Note: this article was also published on Neon Tommy.
Macbeth, written by William Shakespeare; produced by A Noise Within: seen March 15, 2014.
Scotland has had quite the bloody history: clan fights, kings constantly rising to power only to be replaced quickly, and of course being under the rule of the United Kingdom (which, considering the referendum on Scotland’s independence scheduled for this September, makes this even more relevant). This history is one of the many themes noted in the production of William Shakespeare’s Macbeth at A Noise Within.
The show opens with a bang — somewhat literally: after the cast gathers, wearing robes to hint at the druidic influences of the play and the country, there is a bit of a battle, helped along with the firing of a starter pistol.
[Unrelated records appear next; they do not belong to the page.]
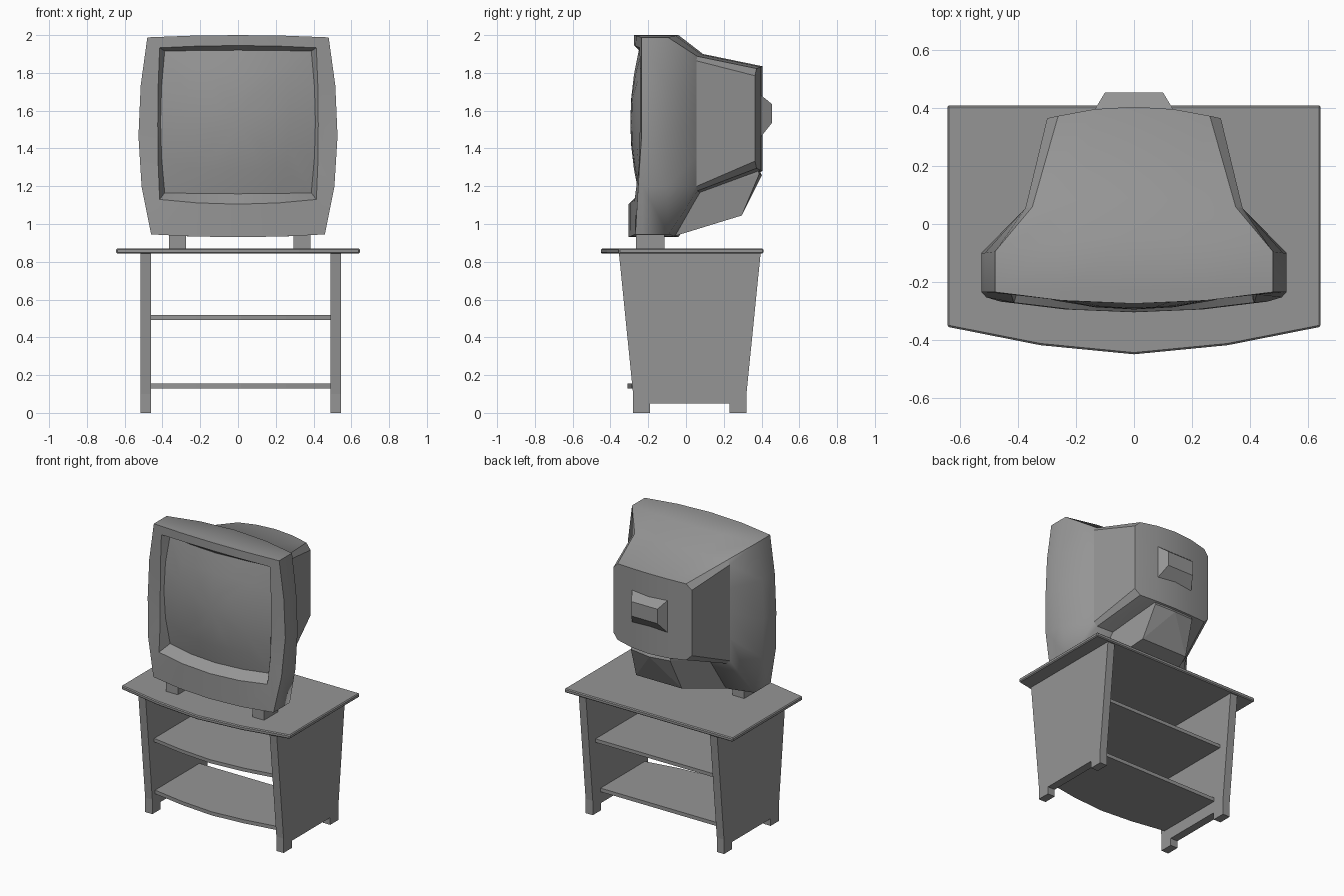
import bpy, bmesh, math

if "Cube" in bpy.data.objects:
    bpy.data.objects.remove(bpy.data.objects["Cube"])

grey = bpy.data.materials.new("dark_grey")
grey.diffuse_color = (0.3, 0.3, 0.3, 1)
grey.use_nodes = True
grey.node_tree.nodes["Principled BSDF"].inputs["Base Color"].default_value = grey.diffuse_color


def finish(name, bm, smooth=None):
    """Clean a bmesh and link it as a named object."""
    bmesh.ops.remove_doubles(bm, verts=bm.verts, dist=0.0005)
    bmesh.ops.recalc_face_normals(bm, faces=bm.faces)
    me = bpy.data.meshes.new(name)
    bm.to_mesh(me)
    bm.free()
    me.materials.append(grey)
    ob = bpy.data.objects.new(name, me)
    bpy.context.collection.objects.link(ob)
    if smooth:
        bpy.ops.object.select_all(action='DESELECT')
        bpy.context.view_layer.objects.active = ob
        ob.select_set(True)
        bpy.ops.object.shade_smooth_by_angle(angle=math.radians(smooth))
    return ob


def prism(name, pts, axis, lo, hi):
    """Extrude a 2D outline along x (points are y,z) or z (points are x,y)."""
    bm = bmesh.new()
    place = (lambda p, h: (h, p[0], p[1])) if axis == 'x' else (lambda p, h: (p[0], p[1], h))
    a, b = ([bm.verts.new(place(p, h)) for p in pts] for h in (lo, hi))
    bm.faces.new(a)
    bm.faces.new(b)
    n = len(pts)
    for i in range(n):
        j = (i + 1) % n
        bm.faces.new((a[i], a[j], b[j], b[i]))
    return finish(name, bm)


def ring(mid, top, bot, zb, zt, y, cut=0.0, drop_t=0.012, drop_b=0.015):
    """Barrel-shaped outline; y is a function of x and z, cut chamfers the corners."""
    ts, ss = (-1, -0.52, 0, 0.52, 1), (1, 0.5, 0, -0.5, -1)
    zm, hz = (zt + zb) / 2, (zt - zb) / 2
    flat = hz < 0.001
    pts = [(t * (top - cut), zt - (0 if flat else drop_t * t * t)) for t in ts]
    side = []
    for s in ss:
        w = mid + ((top if s > 0 else bot) - mid) * s * s
        z = zm + s * max(hz - cut, 0)
        if not flat:
            z -= drop_t if s == 1 else 0
            z += drop_b if s == -1 else 0
        side.append((w, z))
    pts += side
    pts += [(-t * (bot - cut), zb + (0 if flat else drop_b * t * t)) for t in ts]
    pts += [(-x, z) for x, z in reversed(side)]
    return [(x, y(x, z), z) for x, z in pts]


def loft(name, rings, smooth):
    bm = bmesh.new()
    vs = [[bm.verts.new(p) for p in r] for r in rings]
    n = len(vs[0])
    for a, b in zip(vs, vs[1:]):
        for i in range(n):
            j = (i + 1) % n
            bm.faces.new((a[i], a[j], b[j], b[i]))
    bmesh.ops.dissolve_degenerate(bm, edges=bm.edges, dist=0.0005)
    return finish(name, bm, smooth)


def hull(name, pts):
    """Convex solid mirrored in x."""
    bm = bmesh.new()
    for x, y, z in pts:
        bm.verts.new((x, y, z))
        if x:
            bm.verts.new((-x, y, z))
    bmesh.ops.convex_hull(bm, input=bm.verts)
    bmesh.ops.dissolve_limit(bm, angle_limit=0.02, verts=bm.verts, edges=bm.edges)
    return finish(name, bm)


def bowed(x0, x1, back, edge, front):
    """Rectangle with a bowed front edge."""
    c, h = (x0 + x1) / 2, (x1 - x0) / 2
    arc = [(c + h * t, front + (edge - front) * abs(t) ** 1.6) for t in (-1, -0.5, 0, 0.5, 1)]
    return arc + [(x1, back), (x0, back)]


# Stand: bowed top, tapered side panels with feet, two shelves
top = prism("table_top", bowed(-0.645, 0.645, 0.41, -0.355, -0.45), 'z', 0.843, 0.87)
bev = top.modifiers.new("edge", 'BEVEL')
bev.width = 0.006
bev.segments = 1
panel = [(-0.355, 0.845), (-0.28, 0.1), (-0.28, 0), (-0.19, 0), (-0.19, 0.05),
         (0.23, 0.05), (0.23, 0), (0.32, 0), (0.32, 0.1), (0.395, 0.845)]
prism("left_side_panel", panel, 'x', -0.515, -0.46)
prism("right_side_panel", panel, 'x', 0.49, 0.545)
prism("upper_shelf", bowed(-0.462, 0.492, 0.29, -0.26, -0.318), 'z', 0.493, 0.517)
prism("lower_shelf", bowed(-0.462, 0.492, 0.235, -0.25, -0.31), 'z', 0.13, 0.155)

# Television feet
for side, x in (("left", -0.32), ("right", 0.34)):
    prism(side + "_tv_foot", [(-0.265, 0.87), (-0.115, 0.87), (-0.115, 0.95), (-0.265, 0.95)],
          'x', x - 0.045, x + 0.045)


# Depth functions of the television surfaces
def screen_y(x, z):
    return -0.295 + 0.045 * ((z - 1.54) / 0.38) ** 2 + 0.07 * (x / 0.41) ** 2


def bezel_y(x, z):
    chin = min(max((1.35 - z) / 0.25, 0), 1)
    return -0.235 - 0.04 * max(0, 1 - (x / 0.48) ** 2) - 0.03 * chin


def bow(edge, amount, half):
    return lambda x, z: edge + amount * max(0, 1 - (x / half) ** 2)


# Bulging screen
def screen_ring(k):
    return ring(0.41 * k, 0.388 * k, 0.388 * k, 1.54 - 0.38 * k, 1.54 + 0.38 * k, screen_y,
                drop_t=0.005 * k, drop_b=0.005 * k)


loft("screen", [screen_ring(k) for k in (0, 0.33, 0.66, 1)], 40)

# Cabinet: recess, bezel, rim, flared shell, tapered tube housing, bowed back
outer = (0.527, 0.48, 0.46, 0.93, 2.0)
back = bow(0.365, 0.04, 0.295)
cabinet = loft("tv_cabinet", [
    screen_ring(1),
    ring(0.425, 0.415, 0.415, 1.105, 1.945, bezel_y, drop_b=0.025),
    ring(*outer, bezel_y),
    ring(*outer, lambda x, z: -0.23),
    ring(*outer, bow(-0.1, 0.06, 0.5)),
    ring(0.375, 0.375, 0.375, 1.16, 1.9, bow(0.055, 0.035, 0.375), cut=0.024),
    ring(0.3, 0.3, 0.3, 1.28, 1.835, back, cut=0.038),
    ring(0.3, 0.3, 0.3, 1.56, 1.56, back, cut=0.038),
], 30)

# Soft shoulder behind the rim, crisp start of the tube housing at its sides
verts = cabinet.data.vertices
for e in cabinet.data.edges:
    co = [verts[i].co for i in e.vertices]
    if all(-0.11 < c.y < -0.03 for c in co):
        e.use_edge_sharp = False
    elif all(0.05 < c.y < 0.095 for c in co):
        wide = max(abs(c.x) for c in co) > 0.36
        if wide or co[0].z > 1.5:
            e.use_edge_sharp = wide

# Wedge under the tube housing
hull("lower_rear_wedge", [(0.15, 0.37, 1.32), (0.15, 0.388, 1.265), (0, 0.402, 1.258),
                          (0.175, 0.295, 1.045), (0.27, -0.07, 0.933), (0.24, 0.06, 1.18)])

# Raised plug cover on the back
hull("rear_cover", [(0.148, 0.375, 1.435), (0.148, 0.375, 1.7),
                    (0.1, 0.455, 1.535), (0.1, 0.455, 1.635)])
Hanging from the ceiling is something in a bag: we don’t quite know what is in it, but after said battle, the three witches (Amin El Gamal, Thom Rivera and Jeremy Rabb) cut it down, and use it with the opening dialogue as a sort of invocation — sending the show down the well-known story of power, ambition, and prophecy.
The fast-paced play rolls from action to action: from the prophecy of the three witches that Macbeth (Elijah Alexander) will be Thane of Cawdor and then King of Scotland, to Macbeth’s sharing of said prophecy with his wife (Jules Willcox), to the murder of King Duncan (Matt Orduña) by Macbeth, to the ever-growing body count as Macbeth keeps trying to hold on to his power and keep the conspiracy going, there’s barely a moment to breathe. The few times the show does take a moment means the silence is effectively used, giving much more meaning to the scene.
Alexander’s acting, while decent, ends up being very even throughout the play. He plays Macbeth the same after hearing of Lady Macbeth’s death as when he is plotting the death of Banquo. When he gives the monologue about Lady Macbeth (“out, out, brief candle!”), he has very little emotion in his voice. If it’s intentional to show how far he’s gone, it doesn’t come across very well. In fact, it’s actually very difficult to see either his or Willcox’s portrayal as descending into madness as the plot gets thicker, and therefore Willcox’s final scene (the hand cleaning) comes a bit out of nowhere for her character.
Director Larry Carpenter makes some unusual choices. The first is having the witches played by men, and having them functon more like that of a Greek chorus. While the Greek chorus is a great idea, it’s a little unclear why — in a media landscape where females are vastly under-represented — Carpenter decided to take away three of the most powerful female characters in Shakespeare’s lexicon and give them to men.
In addition, Carpenter has Lady Macbeth as suffering from postpartum depression, having lost a child. The essay “Shakespeare’s ‘Macbeth’ and the Nature of Evil” in the program covers this concept, and while it was a fascinating interpretation, I’m not quite sure it works. It adds another theme, having the play be all about parenthood and children, about the necessary aspect of having an heir for royalty as well as the desire to be somewhat immortal by having a child. While an intriguing idea, it ends up being one theme too many and ends up muddling the play.
As the play wraps up — Macbeth has been beheaded, and Malcom is crowned the new king — Macbeth’s head is brought forward, in a bag. And as we see them string the bag up, the witches start to chant the opening scene again, bringing the play full-circle and showing that the cycle of violence is just another step in Scotland’s bloody history. “Macbeth” ends up being just another history lesson.
Macbeth plays at A Noise Within (3352 E Foothill Blvd., Pasadena) through May 11. Tickets start at $34. For more information, visit ANoiseWithin.org.